Presenter:  Loren Matilsky

Abstract: One of the major goals of modern astrophysics is to understand the large-scale magnetic fields of rotating stars. Such fields play important roles in a wide range of phenomena, including stellar mass loss, spin-down, chemical evolution, and even the habitability of orbiting planets. In low-mass stars, large-scale fields are generated by vigorous fluid motions in an outer convective envelope. These motions act as a "dynamo": they produce electric currents that inductively sustain large-scale magnetism against dissipative effects. In this talk, I will review the main aspects of the stellar dynamo problem, including observations, theory, and numerical simulation. I will focus on my proposed work (that funds my postdoc here at UC Santa Cruz) to understand the observed "stellar activity rotation relation" (the scaling of stellar dynamo strength with rotation rate) in the context of 3D numerical simulations.

Bio: Dr. Loren Matilsky is an NSF Astronomy & Astrophysics Postdoctoral Fellow in the Applied Mathematics Department at UC Santa Cruz. Prior to Santa Cruz, Dr. Matilsky received his Ph.D. in Astrophysical and Planetary Sciences in 2022 from the University of Colorado Boulder, advised by Profs. Juri Toomre and Bradley Hindman. Dr. Matilsky's interests broadly include astrophysical fluid dynamics, stellar dynamo action, and numerical simulations, which he studies as part of the NSF Fellowship under the sponsorship Prof. Nicholas Brummell. Dr. Matilsky also enjoys trail running in slightly unpleasant weather conditions and playing guitar.
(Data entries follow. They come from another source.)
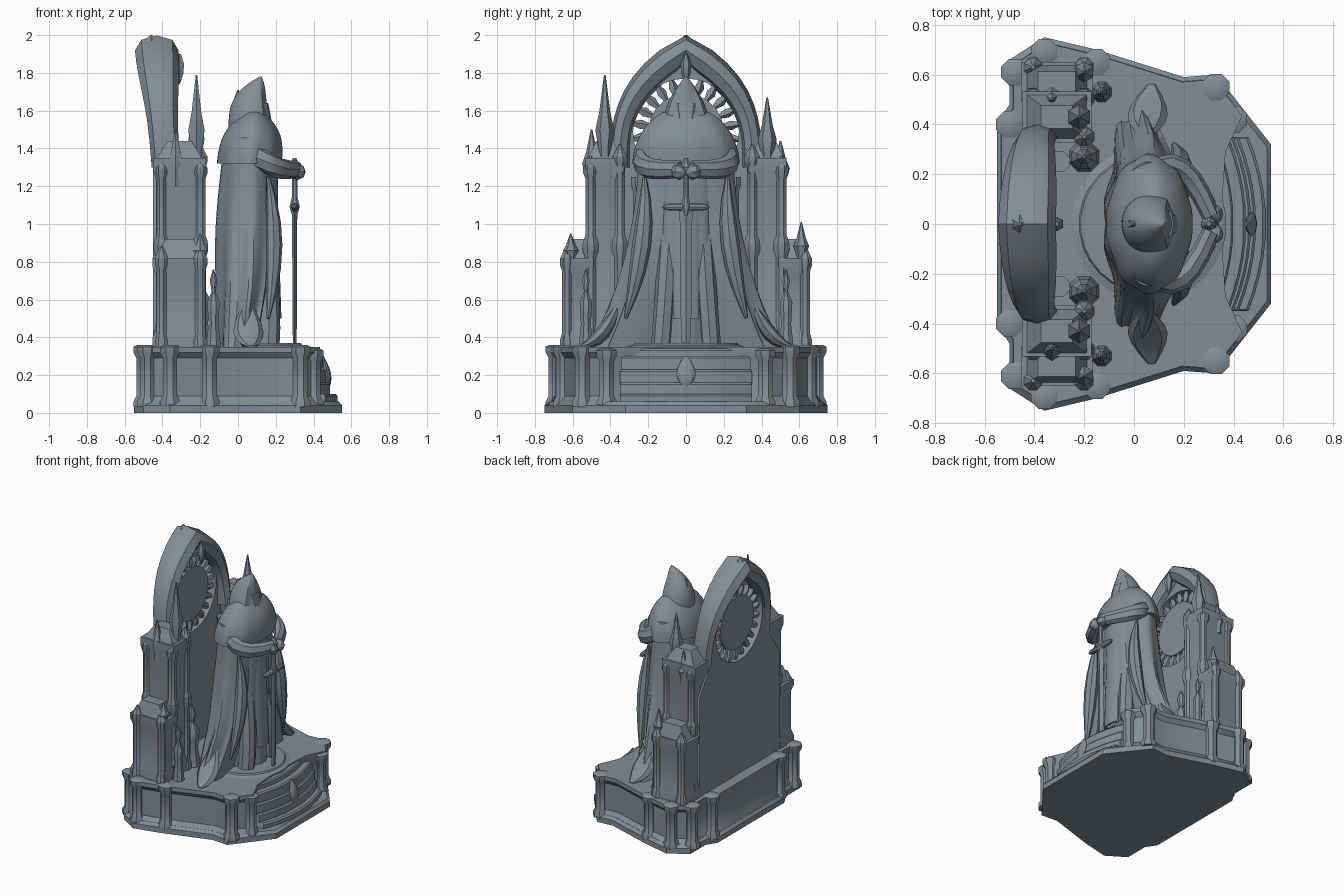
import bpy, bmesh, math
from math import sin, cos, pi, tau
from mathutils import Vector

if "Cube" in bpy.data.objects:
    bpy.data.objects.remove(bpy.data.objects["Cube"])

stone = bpy.data.materials.new("slate_grey_stone")
stone.use_nodes = True
stone.diffuse_color = (.22, .27, .31, 1)
stone.node_tree.nodes["Principled BSDF"].inputs["Base Color"].default_value = stone.diffuse_color
parts = []
X, Z = Vector((1, 0, 0)), Vector((0, 0, 1))
FLOOR = .35      # top of the plinth
SPRING = 1.3     # where the arch starts to curve
RISE = .62
SPAN = .35
TOWER_X = -.31
SWORD_X = .3


def loft(name, rings):
    """Skin a stack of equal-length rings and cap both ends."""
    bm = bmesh.new()
    rows = [[bm.verts.new(point) for point in ring] for ring in rings]
    count = len(rows[0])
    for lower, upper in zip(rows, rows[1:]):
        for i in range(count):
            j = (i + 1) % count
            bm.faces.new((lower[i], lower[j], upper[j], upper[i]))
    bm.faces.new(rows[0][::-1])
    bm.faces.new(rows[-1])
    bmesh.ops.recalc_face_normals(bm, faces=bm.faces)
    mesh = bpy.data.meshes.new(name)
    bm.to_mesh(mesh)
    bm.free()
    mesh.materials.append(stone)
    ob = bpy.data.objects.new(name, mesh)
    bpy.context.collection.objects.link(ob)
    parts.append(ob)
    return ob


def even(low, high, *scales):
    """Profile of evenly spaced heights, one for each scale."""
    step = (high - low) / (len(scales) - 1)
    return [(low + step * i, scale) for i, scale in enumerate(scales)]


def moulding(low, high, band, flare=1.4):
    """Profile with a flared foot and a flared cap."""
    return [(low, flare), (low + band, flare), (low + band * 2, 1),
            (high - band * 2, 1), (high - band, flare), (high, flare)]


def stack(name, x, y, half_x, half_y, profile, sides=8):
    """Upright post or block whose flat sides lie at the half sizes."""
    reach = 1 / cos(pi / sides)
    corners = [pi / sides + tau * i / sides for i in range(sides)]
    return loft(name, [[(x + half_x * scale * reach * cos(a), y + half_y * scale * reach * sin(a), z)
                        for a in corners] for z, scale in profile])


def post(name, x, y, radius, profile, sides=8):
    return stack(name, x, y, radius, radius, profile, sides)


def slab(name, half, profile, size=1):
    """Stack a left-right symmetric outline."""
    outline = half + [(x, -y) for x, y in reversed(half)]
    return loft(name, [[(x * size * scale, y * size * scale, z) for x, y in outline]
                       for z, scale in profile])


def even_taper(t):
    return 1


def spindle(t):
    return .2 + .8 * sin(pi * t)


def pointed(t):
    return 1 - .8 * t


def slim(t):
    return 1 - .4 * t


def tube(name, path, width, depth, axis=X, taper=even_taper, sides=8):
    """Sweep an oval along a path, with its depth along the axis."""
    path = [Vector(point) for point in path]
    last = len(path) - 1
    rings = []
    for i, point in enumerate(path):
        tangent = path[min(i + 1, last)] - path[max(i - 1, 0)]
        across = tangent.cross(axis).normalized() * width * taper(i / last)
        along = axis * depth * taper(i / last)
        rings.append([point + across * cos(tau * k / sides) + along * sin(tau * k / sides)
                      for k in range(sides)])
    return loft(name, rings)


def bend(start, middle, end, steps=6):
    """Smooth path pulled towards the middle point."""
    start, middle, end = Vector(start), Vector(middle), Vector(end)
    return [start.lerp(middle, t / steps).lerp(middle.lerp(end, t / steps), t / steps)
            for t in range(steps + 1)]


# Base: wide foot, then a plinth with moulded foot and cornice
back = [(.33, .6), (.2, .59), (-.15, .7), (-.36, .75), (-.5, .66), (-.5, .48), (-.55, .4), (-.55, .15)]
slab("base_foot", [(.55, .1), (.55, .32), (.44, .46)] + back, [(0, 1), (.04, 1), (.06, .97)])
slab("plinth", [(.37, .15), (.38, .3), (.45, .45)] + back, moulding(.03, FLOOR, .03, 1.04), .93)
for side in (1, -1):
    for x, y, high in [(.33, .55, FLOOR), (.4, .42, .33), (-.15, .65, FLOOR), (-.36, .69, FLOOR),
                       (-.48, .61, FLOOR), (-.5, .4, FLOOR)]:
        post("plinth_pillar", x, side * y, .038, moulding(.03, high, .03) + [(high + .01, .9)])

# Curved front stairs, medallion and round dais
for top, reach in [(.1, .53), (.16, .49), (.23, .47), (.3, .45), (.34, .4)]:
    edge = [(reach - .07 * t * t, SPAN * t) for t in (.2, .4, .6, .8, 1)]
    slab("front_step", edge + [(0, SPAN)], [(.02, 1), (top - .01, 1), (top, .98)])
tube("step_medallion", bend((.48, 0, .13), (.48, 0, .2), (.45, 0, .3)), .05, .02, X, spindle)
post("dais", .06, 0, .31, [(FLOOR - .02, 1), (FLOOR, 1), (FLOOR + .01, .9), (FLOOR + .02, .88)], 28)

# Pointed arch, flaring and leaning back towards its crown
rising = [i / 10 for i in range(10)]
sweep = [(1, t) for t in rising] + [(0, 1)] + [(-1, t) for t in reversed(rising)]
curve = [(side * SPAN * (1 - t ** 3), SPRING + RISE * t) for side, t in sweep]
lean = [(-.38 - .05 * t, y, z) for (side, t), (y, z) in zip(sweep, curve)]
tube("pointed_arch", lean, .052, .077, X, lambda t: 1 + .5 * sin(pi * t) ** 4)
post("arch_finial", -.46, 0, .06, even(1.9, 2, 1, .8, .1), 6)
post("arch_pendant", -.31, 0, .025, even(1.74, 1.9, .1, .8, 1, .3), 6)

# Back wall with a round window opening
foot = [(.48, FLOOR), (.48, 1.1)]
outline = foot + curve + [(-y, z) for y, z in reversed(foot)]
wall = loft("back_wall", [[(x, y, z) for y, z in outline] for x in (-.45, -.38)])
ROSE = Vector((-.41, 0, 1.49))
cutter = tube("window_cutter", [ROSE - X, ROSE + X], .28, .28, Z, sides=32)
cutter.hide_render = True
cut = wall.modifiers.new("window", "BOOLEAN")
cut.object = cutter
cut.solver = "EXACT"
bpy.context.view_layer.objects.active = wall
bpy.ops.object.modifier_apply(modifier="window")
parts.remove(cutter)
bpy.data.objects.remove(cutter)

# Rose window: centre disc and radiating petals
tube("rose_disc", [ROSE - X * .02, ROSE + X * .02], .2, .2, Z, sides=20)
PETALS = 22
for i in range(PETALS):
    ray = Vector((0, sin(tau * i / PETALS), cos(tau * i / PETALS)))
    tube("rose_petal", [ROSE + ray * r for r in (.17, .24, .31)], .028, .03, X, spindle, 5)


def pinnacle(x, y, low, tip, radius=.036):
    post("pinnacle", x, y, radius, even(low, tip, .8, .8, 1.2, .7, .4, .1), 6)


def statue(x, y, radius, high):
    post("niche_figure", x, y, radius, even(FLOOR, high, 1.2, 1, .8, .9, 1, .3, .6, .1))


# Side towers with clustered shafts, spires and niche figures
for side in (1, -1):
    stack("main_tower", TOWER_X, side * .43, .125, .092, moulding(FLOOR, 1.35, .06, 1.12), 4)
    stack("main_tower_roof", TOWER_X, side * .43, .125, .092, even(1.34, 1.44, 1, .5), 4)
    stack("outer_tower", TOWER_X, side * .57, .125, .07, moulding(FLOOR, .82, .045, 1.15), 4)
    stack("outer_tower_roof", TOWER_X, side * .57, .125, .07, even(.81, .92, 1, .6), 4)
    for x in (-.405, -.2):
        for y, high in [(.35, 1.36), (.505, 1.3)]:
            post("lower_shaft", x, side * y, .03, moulding(FLOOR, .9, .04))
            post("upper_shaft", x, side * y, .028, moulding(.88, high, .03))
            post("shaft_cap", x, side * y, .036, even(high, high + .06, 1, .2))
        post("outer_shaft", x, side * .63, .027, moulding(FLOOR, .82, .035))
        post("shaft_cap", x, side * .63, .036, even(.82, .88, 1, .2))
    pinnacle(-.22, side * .43, SPRING, 1.73 - .06 * side)
    pinnacle(-.33, side * .5, 1.2, 1.47 - .03 * side)
    pinnacle(-.2, side * .61, .8, .98 + .03 * side, .03)
    post("inner_column", -.3, side * .25, .03, moulding(FLOOR, 1.25, .04))
    statue(-.13, side * .53, .033, .76)
    statue(-.2, side * .27, .05, .8)


def draped(name, low, high, shape, steps=10, points=56):
    """Loft cloth; shape gives centre, half depth, half width, folds, front gap."""
    rings = []
    for step in range(steps + 1):
        u = step / steps
        centre, depth, width, fold, gap = shape(u)
        ring = []
        for i in range(points):
            a = tau * i / points
            front = min(a, tau - a)
            m = 1 + fold * sin(9 * front + 2 * u) - gap * max(0, 1 - front ** 4)
            ring.append((centre + depth * m * cos(a), width * m * sin(a), low + (high - low) * u))
        rings.append(ring)
    return loft(name, rings)


# Cloaked and hooded figure
draped("cloak", FLOOR - .01, 1.46, lambda u: (
    .02 + .04 * min(1, 3 * u), .13 + .05 * sin(pi * u), .25 + .23 * (1 - u) ** 2.3,
    .08 * (1 - u), .45 * (1 - u * u)))
draped("shoulder_mantle", 1.32, 1.62, lambda u: (
    .06 + .025 * u, .16 * (1 - u ** 3) + .01, .268 * math.sqrt(1 - u * u) + .01, .02 * (1 - u), 0))
draped("hood", 1.5, 1.78, lambda u: (
    .07 + .05 * u ** 4, .115 * (1 - u ** 3) + .005, .12 * (1 - u * u) + .005, 0, .25 * sin(pi * u)))
draped("robe", FLOOR, SPRING, lambda u: (.09, .12, .16, .07 * (1 - u), 0))
post("hood_back_peak", 0, 0, .035, even(1.6, 1.71, 1, .7, .1), 6)
tube("bearded_face", bend((.13, 0, 1.64), (.17, 0, 1.5), (.2, 0, 1.36)), .06, .03, X, pointed)
tube("tabard", [(.19, 0, 1.2), (.2, 0, .8), (.21, 0, .5)], .07, .02)

# Limbs and cloth edges on both sides
for side in (1, -1):
    tube("leg", bend((.1, side * .08, 1.1), (.18, side * .11, .6), (.16, side * .13, .36)), .055, .06)
    tube("cloak_edge", bend((.16, side * .22, 1.25), (.22, side * .2, .9), (.16, side * .32, .5)),
         .05, .045, X, spindle)
    tube("cloak_train", bend((.05, side * .35, .6), (.05, side * .42, .38), (.07, side * .56, FLOOR)),
         .04, .08, X, spindle)
    tube("sleeve", bend((.08, side * .19, 1.39), (.19, side * .32, 1.27), (.31, side * .03, 1.29)),
         .06, .075, Z, slim)
    tube("hand", bend((.28, side * .07, 1.28), (.33, side * .04, 1.28), (.32, 0, 1.27)), .045, .045, Z, spindle)

# Grounded sword
tube("sword_blade", [(SWORD_X, 0, z) for z in (1.1, .45, FLOOR)], .034, .014, X, slim, 4)
tube("sword_guard", [(SWORD_X, .125 * t, 1.09) for t in (-1, -.8, 0, .8, 1)], .022, .022, X, spindle)
post("sword_grip", SWORD_X, 0, .03, even(1.04, 1.35, .4, .9, .5, .5, .5, 1, .3))

# Smooth shading with crisp edges
bpy.ops.object.select_all(action="DESELECT")
for ob in parts:
    ob.select_set(True)
bpy.context.view_layer.objects.active = wall
bpy.ops.object.shade_smooth_by_angle(angle=math.radians(35))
Hosted by: Professor Marcella Gomez


Zoom link: https://ucsc.zoom.us/j/99978793177?pwd=eG9iR21RdEltUElvKzQ0TjJRUldUQT09
 

Location: Thimann Lab 101

Monday, November 27, 2023 at 4:00pm to 5:00pm

Thimann Laboratories, 101
568 Steinhart Way, Santa Cruz, California 95064